Work instruction >>
Set down exactly the lines in the records below that run from the line with "(0.5, 0.03, 0.03))" to the line with "bmesh.ops.create_cube(bm, size=1)", inclusive, and nothing more.

──────── Given entries

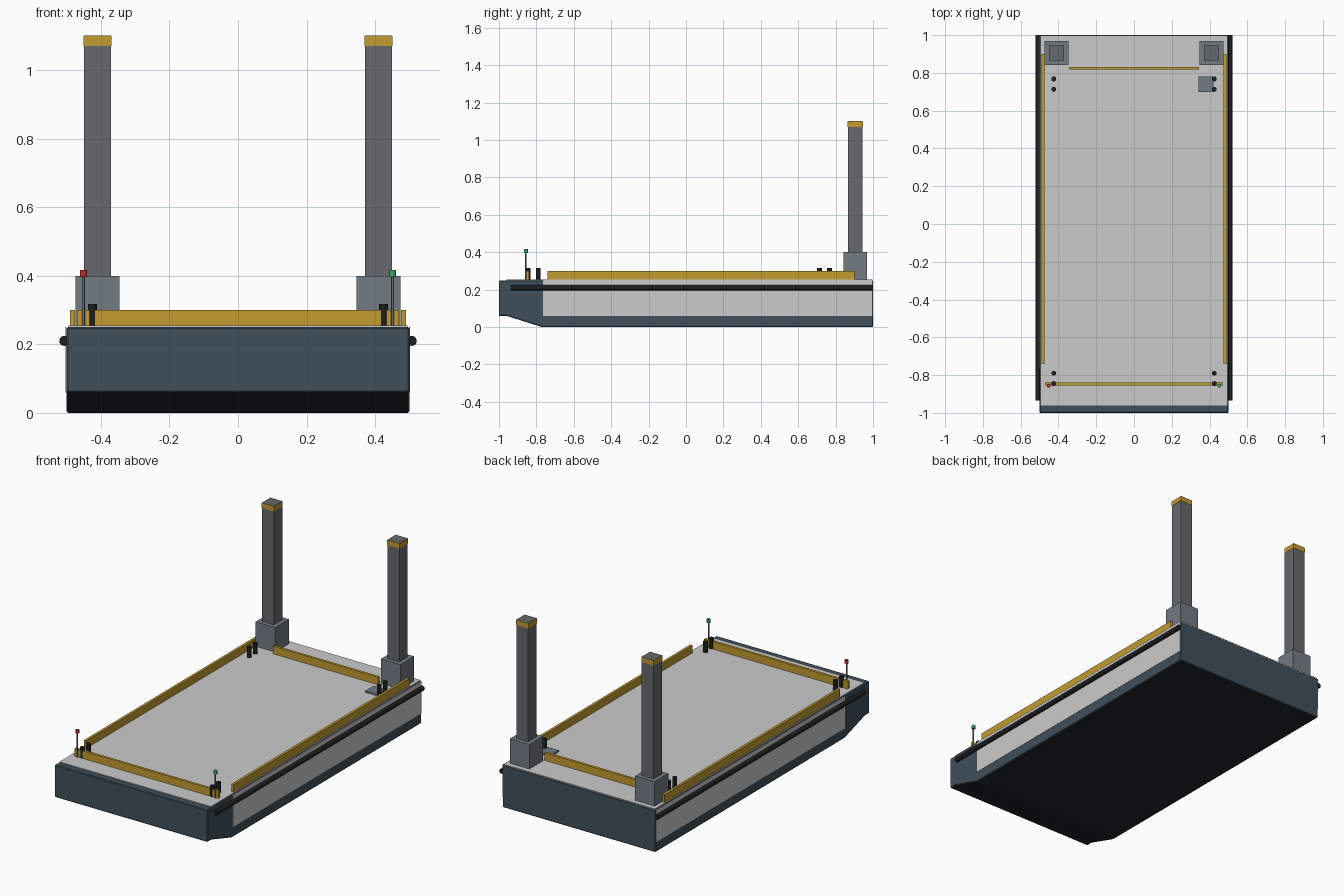
import bpy, bmesh
from mathutils import Vector

if "Cube" in bpy.data.objects:
    bpy.data.objects.remove(bpy.data.objects["Cube"])


def material(name, rgb):
    m = bpy.data.materials.new(name)
    m.diffuse_color = (*rgb, 1)
    m.use_nodes = True
    m.node_tree.nodes["Principled BSDF"].inputs["Base Color"].default_value = m.diffuse_color
    return m


BLUE = material("hull_blue", (0.05, 0.08, 0.105))
DARK = material("bottom_dark", (0.014, 0.018, 0.022))
BLACK = material("rubber_black", (0.012, 0.013, 0.015))
YELLOW = material("safety_yellow", (0.54, 0.33, 0.03))
STEEL = material("steel", (0.13, 0.14, 0.155))
BASE = material("base_steel", (0.17, 0.2, 0.23))
RED = material("port_red", (0.5, 0.03, 0.03))
GREEN = material("starboard_green", (0.04, 0.4, 0.12))


def finish(name, bm, mat):
    bmesh.ops.recalc_face_normals(bm, faces=bm.faces)
    me = bpy.data.meshes.new(name)
    bm.to_mesh(me)
    bm.free()
    ob = bpy.data.objects.new(name, me)
    bpy.context.collection.objects.link(ob)
    if mat:
        me.materials.append(mat)
    return ob


def box(name, lo, hi, mat=None):
    bm = bmesh.new()
    bmesh.ops.create_cube(bm, size=1)
    lo, hi = Vector(lo), Vector(hi)
    for v in bm.verts:
        v.co = (lo + hi) / 2 + v.co * (hi - lo)
    return finish(name, bm, mat)


def rod(name, start, end, r, mat, sides=16):
    bm = bmesh.new()
    a, b = Vector(start), Vector(end)
    bmesh.ops.create_cone(bm, cap_ends=True, segments=sides, radius1=r, radius2=r,
                          depth=(b - a).length)
    rot = (b - a).to_track_quat('Z', 'Y')
    for v in bm.verts:
        v.co = rot @ v.co + (a + b) / 2
    for f in bm.faces:
        f.smooth = len(f.verts) == 4
    for e in bm.edges:
        e.smooth = all(len(f.verts) == 4 for f in e.link_faces)
    return finish(name, bm, mat)


# Hull: side profile with raked bow, extruded across the beam
profile = [(-1, 0.06), (-0.96, 0.06), (-0.77, 0), (1, 0), (1, 0.25), (-1, 0.25)]
bm = bmesh.new()
face = bm.faces.new([bm.verts.new((-0.5, y, z)) for y, z in profile])
ext = bmesh.ops.extrude_face_region(bm, geom=[face])
bmesh.ops.translate(bm, vec=(1, 0, 0),
                    verts=[g for g in ext["geom"] if isinstance(g, bmesh.types.BMVert)])
bmesh.ops.bevel(bm, geom=bm.edges[:], offset=0.004, segments=1, affect='EDGES')
hull = finish("hull", bm, BLUE)
hull.data.materials.append(DARK)
for p in hull.data.polygons:
    if p.normal.z < -0.8:
        p.material_index = 1

# Deck plate and side panels
box("deck", (-0.495, -0.96, 0.245), (0.495, 0.997, 0.255))
for s, side in ((-1, "left"), (1, "right")):
    box(f"side_panel_{side}", (s * 0.501 - 0.002, -0.765, 0.06),
        (s * 0.501 + 0.0005, 0.997, 0.25))

# Low coaming walls at bow and stern
box("coaming_bow", (-0.47, -0.855, 0.25), (0.47, -0.84, 0.30), YELLOW)
box("coaming_stern", (-0.343, 0.817, 0.25), (0.343, 0.832, 0.30), YELLOW)

for s, side in ((-1, "left"), (1, "right")):
    # Rubber fender and side coaming
    rod(f"fender_{side}", (s * 0.507, -0.935, 0.21), (s * 0.507, 1, 0.21), 0.0145, BLACK)
    box(f"coaming_{side}", (s * 0.4825 - 0.0075, -0.74, 0.25),
        (s * 0.4825 + 0.0075, 0.90, 0.30), YELLOW)
    # Spud post: base, column, collar
    for part, half, z0, z1, mat in (("base", 0.064, 0.25, 0.40, BASE),
                                    ("column", 0.039, 0.25, 1.101, STEEL),
                                    ("collar", 0.0405, 1.07, 1.10, YELLOW)):
        box(f"post_{part}_{side}", (s * 0.41 - half, 0.905 - half, z0),
            (s * 0.41 + half, 0.905 + half, z1), mat)
    # Mooring bollards in pairs
    for end, y0 in (("bow", -0.845), ("stern", 0.713)):
        for i in range(2):
            y = y0 + i * 0.055
            rod(f"bollard_{end}_{side}_{i}", (s * 0.425, y, 0.25), (s * 0.425, y, 0.317),
                0.013, BLACK)
    # Navigation light on a thin pole
    rod(f"light_pole_{side}", (s * 0.451, -0.856, 0.25), (s * 0.451, -0.856, 0.40),
        0.004, STEEL, 8)
    rod(f"light_{side}", (s * 0.451, -0.856, 0.397), (s * 0.451, -0.856, 0.417),
        0.0105, GREEN if s > 0 else RED, 12)

# Deck hatch
box("hatch", (0.342, 0.70, 0.25), (0.422, 0.78, 0.264), BASE)
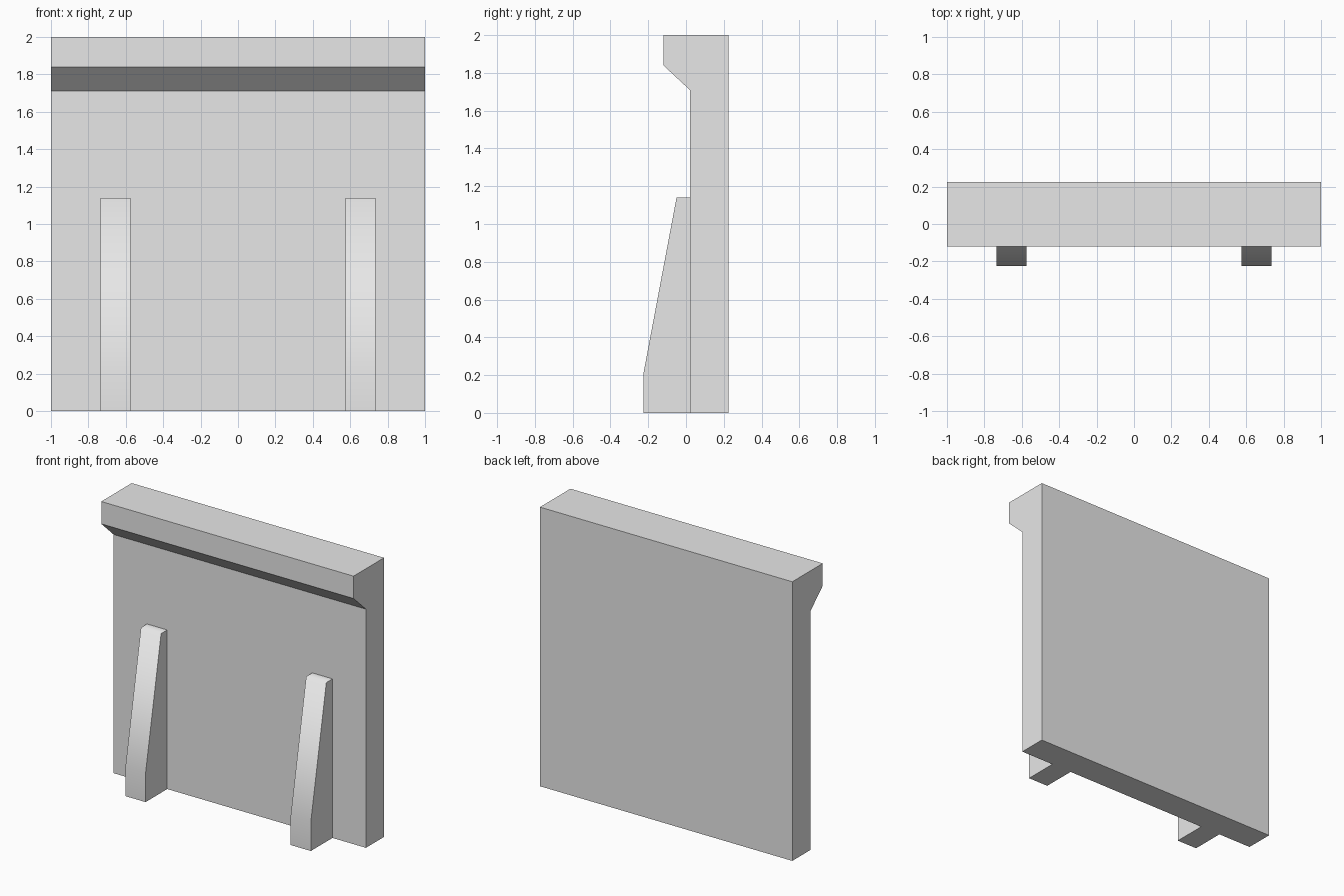
import bpy
import bmesh
import math

cube = bpy.data.objects.get("Cube")
if cube:
    bpy.data.objects.remove(cube, do_unlink=True)

# Single plain grey material
grey = bpy.data.materials.new("plain_grey")
grey.use_nodes = True
colour = (0.8, 0.8, 0.8, 1.0)
grey.diffuse_color = colour
grey.node_tree.nodes["Principled BSDF"].inputs["Base Color"].default_value = colour


def extrude_profile(name, profile, x_min, x_max):
    """Extrude a closed (y, z) outline along x."""
    bm = bmesh.new()
    face = bm.faces.new([bm.verts.new((x_min, y, z)) for y, z in profile])
    result = bmesh.ops.extrude_face_region(bm, geom=[face])
    moved = [v for v in result["geom"] if isinstance(v, bmesh.types.BMVert)]
    bmesh.ops.translate(bm, verts=moved, vec=(x_max - x_min, 0, 0))
    bmesh.ops.recalc_face_normals(bm, faces=bm.faces)
    mesh = bpy.data.meshes.new(name)
    bm.to_mesh(mesh)
    bm.free()
    mesh.materials.append(grey)
    obj = bpy.data.objects.new(name, mesh)
    bpy.context.collection.objects.link(obj)
    return obj


# Wall slab with overhanging coping along the top front
FRONT, BACK = 0.02, 0.225
extrude_profile("wall_with_coping", [
    (BACK, 0), (BACK, 2), (-0.12, 2), (-0.12, 1.84), (FRONT, 1.71), (FRONT, 0),
], -1, 1)

# Tapered buttresses on the front, softly shaded along their profile
buttress_profile = [
    (FRONT, 0), (FRONT, 1.14), (-0.05, 1.14), (-0.225, 0.21), (-0.225, 0),
]
for side, centre in (("right", -0.655), ("left", 0.655)):
    buttress = extrude_profile(side + "_buttress", buttress_profile,
                               centre - 0.08, centre + 0.08)
    bpy.ops.object.select_all(action="DESELECT")
    buttress.select_set(True)
    bpy.context.view_layer.objects.active = buttress
    bpy.ops.object.shade_smooth_by_angle(angle=math.radians(85))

────────────────

Answer space >>
RED = material("port_red", (0.5, 0.03, 0.03))
GREEN = material("starboard_green", (0.04, 0.4, 0.12))


def finish(name, bm, mat):
    bmesh.ops.recalc_face_normals(bm, faces=bm.faces)
    me = bpy.data.meshes.new(name)
    bm.to_mesh(me)
    bm.free()
    ob = bpy.data.objects.new(name, me)
    bpy.context.collection.objects.link(ob)
    if mat:
        me.materials.append(mat)
    return ob


def box(name, lo, hi, mat=None):
    bm = bmesh.new()
    bmesh.ops.create_cube(bm, size=1)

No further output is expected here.